Fidget spinners are all the rage in schools — so much so, in fact, that some schools have banned them.
But these handheld devices that spin with the flick of a finger are not just a classroom fad. Executives are purchasing the toys to battle boredom on conference calls and calm commuting-induced traffic stress, the owner of two Learning Express franchises in Atlanta told CNN.
And Forbes named the gadget the must-have office toy for 2017.
But if you pick up this latest craze, could you drive your coworkers crazy? And could spinning a toy during a meeting undermine your professional appearance?
The Case for Fidget Spinners
The toys’ manufacturers, some parents and some health professionals argue that the gadget can ease symptoms of ADHD, anxiety, and for people with autism, sensory sensitivity.
There’s truth to that, Pilar Trelles, MD, a psychiatrist at the Icahn School of Medicine at Mount Sinai in New York City, told Health.com. Using a stress ball or fidget spinner is considered a rapid stress management technique that is less harmful then, say, tearing your cuticles out with fidgety fingers. But, Trelles said, the device is best used in conjunction with treatment such as psychotherapy and medications, not as a standalone cure-all.

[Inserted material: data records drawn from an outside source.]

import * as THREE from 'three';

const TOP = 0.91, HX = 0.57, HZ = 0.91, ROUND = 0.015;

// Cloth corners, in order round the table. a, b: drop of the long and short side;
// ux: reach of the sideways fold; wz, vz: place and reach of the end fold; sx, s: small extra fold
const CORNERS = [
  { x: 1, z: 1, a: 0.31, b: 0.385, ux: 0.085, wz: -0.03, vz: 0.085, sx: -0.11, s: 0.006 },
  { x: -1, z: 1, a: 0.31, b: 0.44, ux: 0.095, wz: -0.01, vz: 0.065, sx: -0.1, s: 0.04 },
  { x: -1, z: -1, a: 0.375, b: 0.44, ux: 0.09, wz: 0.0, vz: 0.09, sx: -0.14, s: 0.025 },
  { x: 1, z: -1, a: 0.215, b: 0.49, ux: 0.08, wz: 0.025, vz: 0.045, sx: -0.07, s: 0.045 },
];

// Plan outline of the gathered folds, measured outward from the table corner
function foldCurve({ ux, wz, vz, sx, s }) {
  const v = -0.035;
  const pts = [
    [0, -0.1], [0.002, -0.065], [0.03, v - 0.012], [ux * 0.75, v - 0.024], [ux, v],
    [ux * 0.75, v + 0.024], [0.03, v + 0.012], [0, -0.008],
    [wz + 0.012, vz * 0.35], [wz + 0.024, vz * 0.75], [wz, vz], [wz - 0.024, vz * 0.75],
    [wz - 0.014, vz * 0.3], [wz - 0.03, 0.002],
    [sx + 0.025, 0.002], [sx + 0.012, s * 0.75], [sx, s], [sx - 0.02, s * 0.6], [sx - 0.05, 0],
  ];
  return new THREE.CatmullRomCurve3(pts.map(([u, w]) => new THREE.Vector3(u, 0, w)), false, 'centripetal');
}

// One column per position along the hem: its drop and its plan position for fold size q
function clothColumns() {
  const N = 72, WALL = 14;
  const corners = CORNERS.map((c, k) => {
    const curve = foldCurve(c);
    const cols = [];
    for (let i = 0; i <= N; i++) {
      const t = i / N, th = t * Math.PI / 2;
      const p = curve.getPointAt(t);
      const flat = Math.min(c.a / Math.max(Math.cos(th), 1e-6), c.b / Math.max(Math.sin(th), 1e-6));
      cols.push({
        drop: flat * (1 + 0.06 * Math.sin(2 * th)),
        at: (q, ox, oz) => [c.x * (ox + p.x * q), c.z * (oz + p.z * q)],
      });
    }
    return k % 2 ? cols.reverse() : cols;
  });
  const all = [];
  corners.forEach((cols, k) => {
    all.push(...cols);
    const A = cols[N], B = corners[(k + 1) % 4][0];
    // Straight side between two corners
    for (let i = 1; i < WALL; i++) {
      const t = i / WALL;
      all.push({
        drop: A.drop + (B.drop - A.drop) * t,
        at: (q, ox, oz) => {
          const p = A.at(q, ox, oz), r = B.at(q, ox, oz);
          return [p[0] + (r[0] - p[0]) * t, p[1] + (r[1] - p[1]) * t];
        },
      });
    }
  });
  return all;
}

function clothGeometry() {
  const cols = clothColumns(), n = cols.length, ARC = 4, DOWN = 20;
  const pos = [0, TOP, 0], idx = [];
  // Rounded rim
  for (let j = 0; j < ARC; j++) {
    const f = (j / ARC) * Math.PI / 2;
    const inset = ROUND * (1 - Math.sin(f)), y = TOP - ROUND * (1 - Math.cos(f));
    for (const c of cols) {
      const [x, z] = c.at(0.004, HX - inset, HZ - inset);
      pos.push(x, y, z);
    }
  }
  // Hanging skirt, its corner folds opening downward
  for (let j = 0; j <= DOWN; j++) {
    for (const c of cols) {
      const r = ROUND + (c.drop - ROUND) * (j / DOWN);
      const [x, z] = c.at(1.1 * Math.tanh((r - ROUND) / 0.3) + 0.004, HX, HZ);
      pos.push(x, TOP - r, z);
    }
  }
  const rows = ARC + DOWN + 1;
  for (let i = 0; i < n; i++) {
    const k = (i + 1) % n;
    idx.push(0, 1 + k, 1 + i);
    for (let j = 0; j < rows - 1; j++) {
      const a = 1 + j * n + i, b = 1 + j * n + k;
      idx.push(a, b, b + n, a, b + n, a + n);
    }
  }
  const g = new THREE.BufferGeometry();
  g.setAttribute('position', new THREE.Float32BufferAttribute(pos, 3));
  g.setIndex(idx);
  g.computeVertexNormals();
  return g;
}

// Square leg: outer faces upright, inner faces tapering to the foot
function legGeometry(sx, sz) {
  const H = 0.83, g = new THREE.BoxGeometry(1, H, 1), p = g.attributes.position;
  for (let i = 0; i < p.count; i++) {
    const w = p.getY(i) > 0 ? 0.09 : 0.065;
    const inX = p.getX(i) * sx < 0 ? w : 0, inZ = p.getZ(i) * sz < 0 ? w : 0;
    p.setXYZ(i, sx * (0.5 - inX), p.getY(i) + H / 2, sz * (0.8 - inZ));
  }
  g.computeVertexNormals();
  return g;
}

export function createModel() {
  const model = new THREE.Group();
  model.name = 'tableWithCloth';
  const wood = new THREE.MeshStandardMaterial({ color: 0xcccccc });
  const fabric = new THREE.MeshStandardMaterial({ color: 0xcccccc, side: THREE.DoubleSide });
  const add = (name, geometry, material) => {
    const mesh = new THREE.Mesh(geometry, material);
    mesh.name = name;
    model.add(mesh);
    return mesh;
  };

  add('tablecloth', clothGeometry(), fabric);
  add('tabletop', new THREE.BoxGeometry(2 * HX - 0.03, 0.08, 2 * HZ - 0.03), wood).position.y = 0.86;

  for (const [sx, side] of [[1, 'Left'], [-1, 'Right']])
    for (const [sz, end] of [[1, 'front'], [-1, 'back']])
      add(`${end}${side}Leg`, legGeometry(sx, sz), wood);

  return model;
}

Other research correlates fidgeting with increased memory and creativity, meaning spinning this toy at work could make you perform better.
In Fidget to Focus: Outwit Your Boredom: Sensory Strategies for Living with ADHD, authors Roland Rotz and Sarah D. Wright suggest that fidgeting distracts the bored part of our brain, allowing us to pay attention to the task at hand.
The Case Against Fidget Spinners
But what can distract the bored part of our brain could potentially distract everyone else in the room. The three-pronged plastic or metal discs spin around a central weighted disc, balancing on your fingers. They also can make a slight noise, and people can try to do tricks with the balancing gadget. Get more than one fidget spinner in a classroom, boardroom or cubicle quad, and it can be distracting, some say.
One Brooklyn, New York, school banned them for being distracting and even potentially dangerous to students and staff. The school posted the ban on its Facebook page, explaining: “They are also being thrown around during transition in the hallways to and from class and in the cafeteria and at recess. They are small in size, but can seriously hurt someone.”
You can see the potential downside of a wayward fidget spinner hitting your boss in the forehead like a ninja throwing star. But you’re a professional after all — you could keep your fidgeting under control by not tossing it to a coworker in a meeting, right?
Even so, calmly fidgeting under the table or at your desk could still disturb others. Think of the cubicle mate who clicks her pen mindlessly nonstop. Or the knee-bouncer. Even the doodler’s apparent inattentiveness can draw your attention away from the work at hand and to their annoying habit. (But doodling also has been debated as having benefits such as boosting productivity!)
Think of Others — and Your Career
While some workplaces might welcome fidget spinners, it might be smart to keep your fidgeting — no matter if it’s with a fidget toy or toe-tapping — to a minimum, just out of consideration for others and for your own career. You never know when a coworker could report you for being distracting, so weigh the benefit of spinning with the potential cost of getting called into the boss’ office.
Remember that how you present yourself can influence how others perceive you. And whether you agree with that or not, it can matter in performance evaluations and your advancement. In Inc‘s list of five ways to boost your confidence and credibility, two items on the list mention how you use your hands. Unclench your fists and keep your hands above the table to project authority. And use your hands when you’re talking. Motioning with palms up elicits trust, and placing your fingertips together communicates that you’re in control and thoughtfully considering your next statement. The article states that this “steeple” gesture is not to be confused with wringing your hands or anxiously twisting your fingers. (Or spinning a toy.)
Whether you’re in a meeting or the relative privacy of an office or cubicle, you can employ some other tactics to calm the nerves that might be causing you to fidget. Check out these ways to ease anxiety without ever leaving your desk.